___ Available data ___

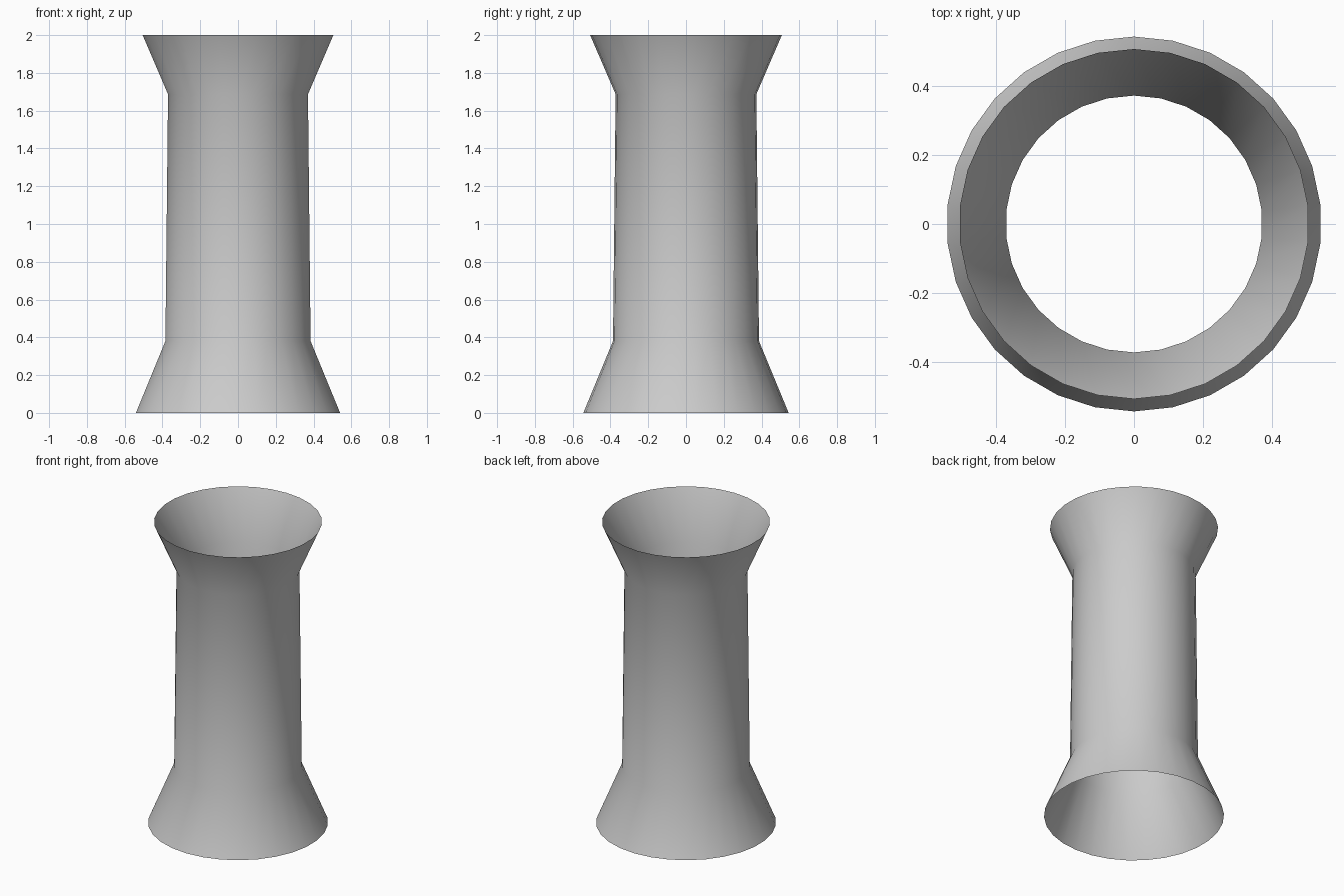
import bpy, bmesh
from math import sin, cos, tau

if "Cube" in bpy.data.objects:
    bpy.data.objects.remove(bpy.data.objects["Cube"])

SIDES = 30
# Wall profile from bottom to top: (radius, height)
PROFILE = [(0.5435, 0.0), (0.3865, 0.38), (0.3725, 1.687), (0.5075, 2.0)]

# Open flared tube, single thin wall
bm = bmesh.new()
rings = [[bm.verts.new((r * sin(tau * i / SIDES), r * cos(tau * i / SIDES), z))
          for i in range(SIDES)] for r, z in PROFILE]
for low, high in zip(rings, rings[1:]):
    for i in range(SIDES):
        j = (i + 1) % SIDES
        face = bm.faces.new((low[j], low[i], high[i], high[j]))
        face.smooth = True

mesh = bpy.data.meshes.new("flared_tube")
bm.normal_update()
bm.to_mesh(mesh)
bm.free()
tube = bpy.data.objects.new("flared_tube", mesh)
bpy.context.collection.objects.link(tube)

___

◆ Exercise directions
Return the lines of the listing where the string "range" appears.

◆ Task answer
          for i in range(SIDES)] for r, z in PROFILE]
    for i in range(SIDES):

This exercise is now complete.